Sat, 24 Jan 2004top
clearly, I have too much time on my hands. or, more tragically, instead of doing things I need to do, I sit her mentally masturbating as usual. (notice the word mental.)
anyway, I was thinking of the word "grok" for some reason. for those who aren't into science fiction and therefore have never read the book Stranger in a Strange Land by Robert Heinlein, well, that's where it comes from. in the story, it's of Martian etymology, meaning literally, "to drink," and figuratively, "to understand deeply." well, of course, the latter connotation inevitably seeped into geekspeak, but the crazy thing is that I think it is beginning to spread into the mainstream. of course, this might just be a reflection on how much more technological our world is (read as: how much more acceptable—nay, perhaps necessary—it is to be a geek—I have to say it: it has become chic to be a geek—OK, well, maybe not....), and, of course, I was in Silicon Valley when I heard a non-computer science person use it, so maybe it was a meaningless occurance. nonetheless, it is in some general dictionaries (post-Y2K, granted.) and, I might add, it is quite a useful word.

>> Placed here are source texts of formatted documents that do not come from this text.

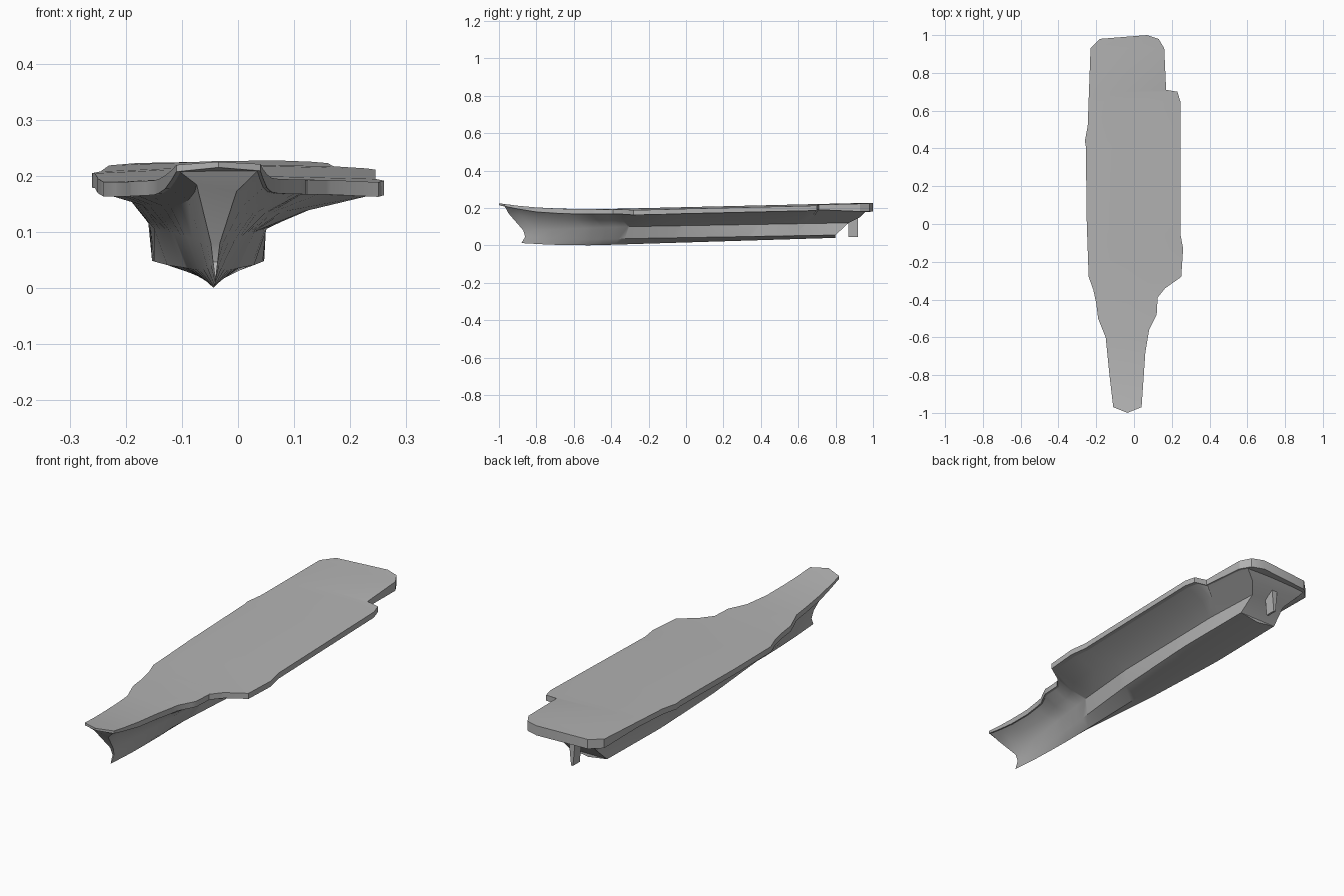
import bpy, bmesh, math

cube = bpy.data.objects.get("Cube")
if cube:
    bpy.data.objects.remove(cube, do_unlink=True)

grey = bpy.data.materials.new("ship grey")
grey.use_nodes = True
colour = (0.45, 0.45, 0.45, 1)
grey.diffuse_color = colour
grey.node_tree.nodes["Principled BSDF"].inputs["Base Color"].default_value = colour


def along(profile, y):
    """Read a piecewise-linear profile of (y, value) pairs."""
    if y <= profile[0][0]:
        return profile[0][1]
    for (y0, v0), (y1, v1) in zip(profile, profile[1:]):
        if y <= y1:
            return v0 + (v1 - v0) * (y - y0) / (y1 - y0)
    return profile[-1][1]


def make_object(name, bm, angle):
    bmesh.ops.recalc_face_normals(bm, faces=bm.faces)
    mesh = bpy.data.meshes.new(name)
    bm.to_mesh(mesh)
    bm.free()
    mesh.materials.append(grey)
    obj = bpy.data.objects.new(name, mesh)
    bpy.context.collection.objects.link(obj)
    bpy.ops.object.select_all(action='DESELECT')
    obj.select_set(True)
    bpy.context.view_layer.objects.active = obj
    bpy.ops.object.shade_smooth_by_angle(angle=math.radians(angle))
    return obj


def bridge(bm, rings):
    """Join consecutive closed rings with quads."""
    for a, b in zip(rings, rings[1:]):
        for i in range(len(a)):
            j = (i + 1) % len(a)
            bm.faces.new((a[i], a[j], b[j], b[i]))


# Deck edges in plan, and deck height along the ship
left_edge = [(-.97, -.11), (-.8, -.13), (-.6, -.15), (-.5, -.19), (-.42, -.2), (-.35, -.215),
             (-.28, -.24), (0, -.25), (.41, -.255), (.44, -.26), (.52, -.245), (.93, -.23), (.98, -.18)]
right_edge = [(-.97, .04), (-.68, .06), (-.56, .08), (-.48, .12), (-.39, .125), (-.34, .165),
              (-.28, .25), (-.13, .26), (-.05, .245), (.65, .245), (.7, .23), (.71, .17),
              (.93, .16), (.98, .13)]
deck_height = [(-1, .225), (-.9, .212), (-.8, .203), (-.65, .195), (-.4, .195), (1, .228)]
deck_depth = [(-1, .01), (-.8, .024), (-.6, .026), (.7, .026), (.93, .042), (1, .045)]


def deck_z(x, y, underside=False):
    z = along(deck_height, y) - .15 * x * x
    return z - along(deck_depth, y) if underside else z


# Flight deck: a slab lofted along the ship
bm = bmesh.new()
stations = sorted({y for y, _ in left_edge + right_edge} | {-.9})
rings = []
for y in stations:
    middle = (-.04, y)
    if y == stations[0]:
        middle = (-.035, -1)
    elif y == stations[-1]:
        middle = (.07, 1)
    plan = [(along(left_edge, y), y), middle, (along(right_edge, y), y)]
    top = [bm.verts.new((px, py, deck_z(px, py))) for px, py in plan]
    low = [bm.verts.new((px, py, deck_z(px, py, True))) for px, py in plan]
    rings.append(top + low[::-1])
bridge(bm, rings)
for ring in (rings[0], rings[-1]):
    bm.faces.new((ring[0], ring[1], ring[4], ring[5]))
    bm.faces.new((ring[1], ring[2], ring[3], ring[4]))
make_object("flight_deck", bm, 25)

# Hull shape along the ship
centre = [(-.9, -.04), (.9, -.058)]
keel_z = [(-.88, .012), (-.7, .002), (-.5, 0), (.8, .04)]
bilge_half = [(-.86, .004), (-.6, .02), (-.3, .05), (0, .08), (.4, .1), (.8, .097)]
bilge_rise = [(-.86, .035), (-.3, .03), (.8, .015)]
side_half = [(-.87, .008), (-.6, .04), (-.3, .075), (0, .1), (.6, .105), (.87, .09)]
side_z = [(-.87, .08), (-.3, .1), (.87, .12)]
# Stem and stern position at each level, from deck to keel
stem = (-.97, -.95, -.87, -.86, -.88)
stern = (.96, .93, .87, .8, .8)


def hull_point(level, side, t):
    y = stem[level] + t * (stern[level] - stem[level])
    mid = along(centre, y)
    edge = along(left_edge if side < 0 else right_edge, y)
    if level == 0:
        x = mid + (edge - mid) * .97
        return x, y, deck_z(x, y, True) + .003
    if level == 1:
        wall = mid + side * along(side_half, y)
        x = wall + (edge - wall) * .4
        return x, y, deck_z(x, y, True) - (.02 if side < 0 else .033)
    if level == 2:
        return mid + side * along(side_half, y), y, along(side_z, y)
    if level == 3:
        return mid + side * along(bilge_half, y), y, along(keel_z, y) + along(bilge_rise, y)
    return mid, y, along(keel_z, y)


# Hull: flared bow, overhanging sides, tucked stern
bm = bmesh.new()
rings = []
for y in stations[:-1] + [.96]:
    t = (min(y, .96) - stem[0]) / (stern[0] - stem[0])
    down = [bm.verts.new(hull_point(i, -1, t)) for i in range(5)]
    up = [bm.verts.new(hull_point(i, 1, t)) for i in range(3, -1, -1)]
    rings.append(down + up)
bridge(bm, rings)
for ring in (rings[0], rings[-1]):
    for i in range(3):
        bm.faces.new((ring[i], ring[i + 1], ring[7 - i], ring[8 - i]))
    bm.faces.new(ring[3:6])
make_object("hull", bm, 35)

# Rudder under the stern
bm = bmesh.new()
bmesh.ops.create_cube(bm, size=1)
for v in bm.verts:
    upper = v.co.z > 0
    v.co = (-.057 + v.co.x * (.03 if upper else .01), .895 + v.co.y * .05, .15 if upper else .045)
make_object("rudder", bm, 20)
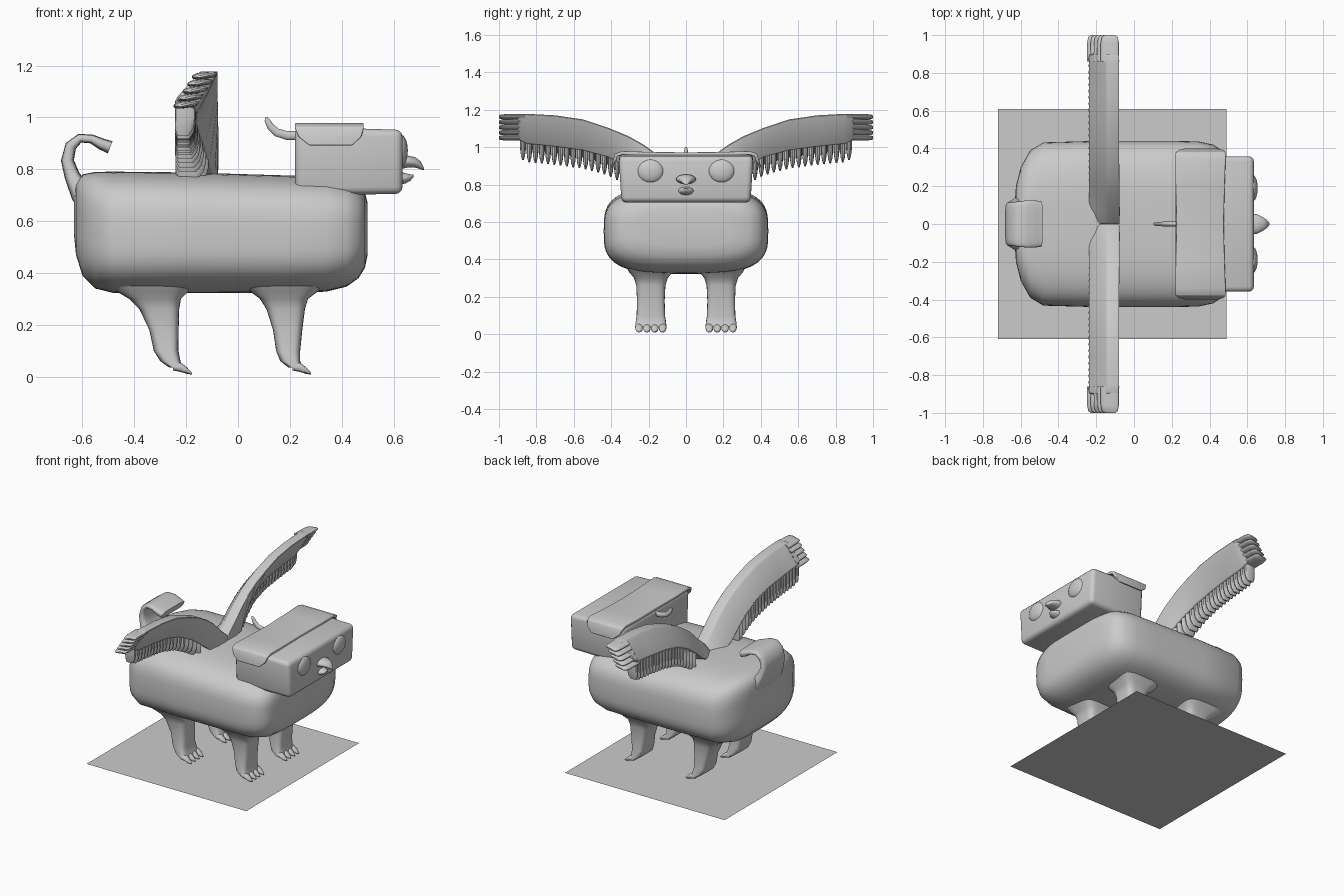
import bpy, bmesh, math
from mathutils import Vector

if "Cube" in bpy.data.objects:
    bpy.data.objects.remove(bpy.data.objects["Cube"])

grey = bpy.data.materials.new("stone grey")
grey.diffuse_color = (0.6, 0.6, 0.6, 1)
grey.use_nodes = True
grey.node_tree.nodes["Principled BSDF"].inputs["Base Color"].default_value = grey.diffuse_color


def finish(bm, name, angle=40, bevel=0):
    bmesh.ops.recalc_face_normals(bm, faces=bm.faces)
    me = bpy.data.meshes.new(name)
    bm.to_mesh(me)
    bm.free()
    me.materials.append(grey)
    ob = bpy.data.objects.new(name, me)
    bpy.context.collection.objects.link(ob)
    bpy.ops.object.select_all(action='DESELECT')
    ob.select_set(True)
    bpy.context.view_layer.objects.active = ob
    if bevel:
        m = ob.modifiers.new("bevel", 'BEVEL')
        m.width, m.segments = bevel, 3
        bpy.ops.object.modifier_apply(modifier=m.name)
    bpy.ops.object.shade_smooth_by_angle(angle=math.radians(angle))
    return ob


def ring(c, u, v, n=2.0, count=24):
    """Superellipse ring around c with half axes u and v."""
    c, u, v = Vector(c), Vector(u), Vector(v)
    pts = []
    for i in range(count):
        a = 2 * math.pi * i / count
        ca, sa = math.cos(a), math.sin(a)
        pts.append(c + u * math.copysign(abs(ca) ** (2 / n), ca)
                   + v * math.copysign(abs(sa) ** (2 / n), sa))
    return pts


def loft(name, rings, angle=40, bevel=0):
    bm = bmesh.new()
    rows = [[bm.verts.new(p) for p in r] for r in rings]
    for a, b in zip(rows, rows[1:]):
        for i in range(len(a)):
            j = (i + 1) % len(a)
            bm.faces.new((a[i], a[j], b[j], b[i]))
    bm.faces.new(rows[0])
    bm.faces.new(rows[-1])
    return finish(bm, name, angle, bevel)


def loft_x(name, secs, n=2.0, count=24, y=0, angle=40):
    """Sections (x, half width, mid z, half height) along x."""
    return loft(name, [ring((x, y, z), (0, w, 0), (0, 0, h), n, count)
                       for x, w, z, h in secs], angle)


def band(name, path, n=4.0):
    """Curled band in the xz plane: (x, z, thickness, half width)."""
    rings = []
    for i, (x, z, t, w) in enumerate(path):
        a, b = path[max(i - 1, 0)], path[min(i + 1, len(path) - 1)]
        d = Vector((b[0] - a[0], 0, b[1] - a[1])).normalized()
        rings.append(ring((x, 0, z), (0, w, 0), Vector((-d.z, 0, d.x)) * t / 2, n))
    return loft(name, rings, 50)


def lerp_table(t, x):
    for a, b in zip(t, t[1:]):
        if x <= b[0]:
            f = (x - a[0]) / (b[0] - a[0])
            return [p + (q - p) * f for p, q in zip(a, b)]
    return t[-1]


# ground sheet
bm = bmesh.new()
bm.faces.new([bm.verts.new(p) for p in ((-.72, -.61, 0), (.49, -.61, 0), (.49, .61, 0), (-.72, .61, 0))])
finish(bm, "ground_sheet")

# barrel body
loft_x("body", [
    (-.632, .10, .62, .08), (-.625, .20, .61, .14), (-.60, .30, .585, .195), (-.55, .39, .565, .225),
    (-.48, .432, .557, .234), (-.2, .44, .555, .233), (.2, .44, .55, .226), (.34, .437, .55, .222),
    (.42, .42, .553, .205), (.465, .39, .56, .18), (.49, .34, .565, .145), (.50, .25, .57, .10)],
    3.3, 64, angle=60)

# curled tail
band("tail", [(-.56, .64, .10, .16), (-.605, .71, .085, .145), (-.64, .775, .06, .125), (-.658, .835, .05, .115),
              (-.645, .89, .045, .115), (-.61, .92, .035, .12), (-.565, .917, .035, .125),
              (-.525, .897, .045, .125), (-.493, .885, .05, .12)])

# head block: bevelled box, a little narrower toward the front and bottom
bm = bmesh.new()
bmesh.ops.create_cube(bm, size=1)
for v in bm.verts:
    front, top = v.co.x > 0, v.co.z > 0
    v.co = Vector((.635 if front else .22,
                   math.copysign(.36 if top else .345, v.co.y),
                   (.952 if front else .965) if top else (.705 if front else .70)))
finish(bm, "head", 40, .028)

# brow cap with drooping ears
def ear_row(y, z, x0, x1, t, ny, nz):
    return [(x0, y, z), (x1, y, z), (x1, y - ny * t, z - nz * t), (x0, y - ny * t, z - nz * t)]

half = [(.0, .972, .225, .475, .02, 0, 1), (.2, .974, .22, .48, .02, 0, 1), (.34, .979, .22, .485, .02, 0, 1),
        (.38, .965, .22, .485, .02, .7, .7), (.393, .925, .235, .475, .018, 1, .1), (.402, .892, .275, .44, .012, 1, 0)]
rows = [ear_row(-y, z, a, b, t, -ny, nz) for y, z, a, b, t, ny, nz in reversed(half)]
rows += [ear_row(*h) for h in half[1:]]
loft("ears", rows, 50, .005)

# crest hook behind the head
band("crest", [(.25, .93, .035, .012), (.19, .93, .034, .012), (.15, .942, .032, .012),
               (.125, .965, .028, .011), (.112, .99, .02, .009), (.107, 1.0, .008, .005)], 2)

# beak
loft_x("upper_beak", [(.61, .055, .825, .028), (.65, .052, .83, .024), (.685, .035, .826, .02),
                      (.705, .02, .815, .015), (.718, .004, .80, .004)])
loft_x("lower_beak", [(.61, .045, .768, .028), (.645, .038, .765, .02), (.665, .025, .768, .012),
                      (.677, .006, .775, .005)])

# eyes
for side, s in (("left", 1), ("right", -1)):
    bm = bmesh.new()
    bmesh.ops.create_uvsphere(bm, u_segments=24, v_segments=14, radius=1)
    for v in bm.verts:
        v.co = Vector((.628 + v.co.x * .027, s * .19 + v.co.y * .07, .872 + v.co.z * .062))
    finish(bm, side + "_eye", 60)

# legs: (z, back x, front x, half width), with four toes each
front_leg = [(.40, -.02, .36, .15), (.33, .045, .31, .115), (.30, .085, .27, .09), (.26, .11, .258, .078),
             (.18, .135, .248, .074), (.10, .147, .24, .076), (.06, .163, .24, .082), (.035, .195, .25, .084)]
hind_leg = [(.40, -.53, -.14, .15), (.33, -.47, -.19, .115), (.30, -.42, -.22, .09), (.26, -.38, -.227, .078),
            (.18, -.342, -.229, .074), (.10, -.325, -.23, .076), (.06, -.30, -.222, .082), (.035, -.265, -.21, .084)]
for side, s in (("left", 1), ("right", -1)):
    for kind, secs in (("front", front_leg), ("hind", hind_leg)):
        name = f"{side}_{kind}"
        cy = s * .188
        loft(name + "_leg", [ring(((a + b) / 2, cy, z), ((b - a) / 2, 0, 0), (0, w, 0), 4, 32)
                             for z, a, b, w in secs], 60)
        fx = secs[-1][2]
        for i in range(4):
            loft_x(f"{name}_toe_{i + 1}", [(fx - .04, .02, .042, .018), (fx - .01, .021, .036, .018),
                                           (fx + .012, .018, .024, .013), (fx + .032, .005, .012, .004)],
                   2.5, 12, cy + (i - 1.5) * .042)

# wings: stations (y, top z, bottom z, bottom front x)
stations = [(.0, .82, .70, -.08), (.08, .89, .73, -.08), (.16, .965, .77, -.09), (.23, 1.015, .83, -.11),
            (.31, 1.06, .89, -.13), (.42, 1.105, .945, -.15), (.55, 1.148, .98, -.16), (.70, 1.17, 1.0, -.16),
            (.85, 1.178, 1.015, -.16), (.90, 1.178, 1.04, -.165)]
for side, s in (("left", 1), ("right", -1)):
    loft(side + "_wing", [[(-.075, s * y, t), (-.145, s * y, t), (-.242, s * y, b + .035), (bx, s * y, b)]
                          for y, t, b, bx in stations], 30, .01)
    # hanging trailing feathers
    for i in range(20):
        y = .235 + i * .0335
        _, t, b, bx = lerp_table(stations, y)
        cx, w = (-.245 + bx) / 2, (bx + .245) / 2
        loft(f"{side}_feather_{i + 1}",
             [ring((cx + dx, s * y, b + dz), (w * k, 0, 0), (0, h, 0), 2.5, 12)
              for dx, dz, k, h in ((0, .04, .95, .016), (0, -.03, .95, .016),
                                   (-.004, -.07, .85, .011), (-.008, -.095, .55, .004))])
    # spread finger feathers at the tip
    for i in range(5):
        cx, cz = -.128 - i * .018, 1.162 - i * .028
        loft(f"{side}_finger_{i + 1}",
             [ring((cx, s * y, cz), (w, 0, .006), (0, 0, h), 2.5, 16)
              for y, w, h in ((.86, .05, .014), (.96, .048, .013), (.99, .042, .01), (1.0, .028, .004))])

I then turned my thoughts to the word "savvy," not in its adjective form, but in its verb form. I'm not sure if it really is standard pirate argot, but Johnny Depp certainly used it a lot in "Pirates of the Caribbean", and even at least once in "Once Upon a Time in Mexico". What I figured out, then forgot, then looked up is that it is derived from the Spanish word "sabe," which means to know.
well, enough of that for now.
Sat, 01 Nov 2003top
This blog post talks about how we shouldn't jump down other people's throats when they get the definition of some jargon (for example, "taxonomy" or "object") wrong. With this, I agree.
But the gist I start getting is that it's OK for a single semantic element to be "overloaded" with multiple meanings. Which I think is confusing.
Still, context is key. If a programmer says something, chances are, it will be different from when a suit says something.
Maybe I'm misreading it anyway, but I think it is important to keep these distinctions there. The way I see it, semantic elements need to either converge or diverge. We cannot propagate a multiply overloaded semantic element and expect everyone to just accept it without critical analysis.
Convergence: Ideally, while you might use the same semantic element and mean wildly differing things, if you are serious about communication, you will, at some point, have to statically define your terms. While the meanings of semantic elements will definitely drift with time, you cannot use this drift as an excuse not to nail down whatever you are talking about. While I agree that overloaded semantics are good conversation starters, you can't just leave at that. At some point, things need to be made concrete. Often times, this requires creating new terminology, because the original semantic element will have become so overloaded that it will become meaningless.
Divergence: Chances are, however, you will fail to converge on a single meaning. At this point, it is important to differentiate clearly and, again, define your terms unambiguously. As above, there needs to be a distinction between what a programmer means and what a suit means. While there is no need to create completely different terminology, and it is acceptable to keep a term overloaded, it is important that you can easily contextualize what it means.
But don't get me wrong. I understand fully well that the meanings of semantic elements drift with time. Words are not static. But words are not meaninglessly fluid either. Words are objects that exist in space and time, and in truth, words represent tree structures. Meanings are always related somehow, however non-obvious, and there must be a common branch point. This is where you must come from to start defining your terms. Context will allow you to hone in on the correct meaning.
This is precisely how language operates, in a truly democratic fashion. You cannot create useful words by fiat. The transaction of semantic creation requires one to utter the word, and the other to grok it, and if the other does not grok it, then you have failed and you must try again. I agree, language is really constant negotiation between interested parties.
In sum, all I'm trying to say is that while words cannot be arbitrarily tossed around and expect to be meaningful, words are also not necessarily tied to some Platonic ideal. Admittedly, on a physical level, the sound waves translated by different individuals' cochlear nerves will activate wildly varying neuronal pathways, and understanding requires a committment to be willing to fine-tune, until both sides are adequately satisfied that they mean roughly the same thing.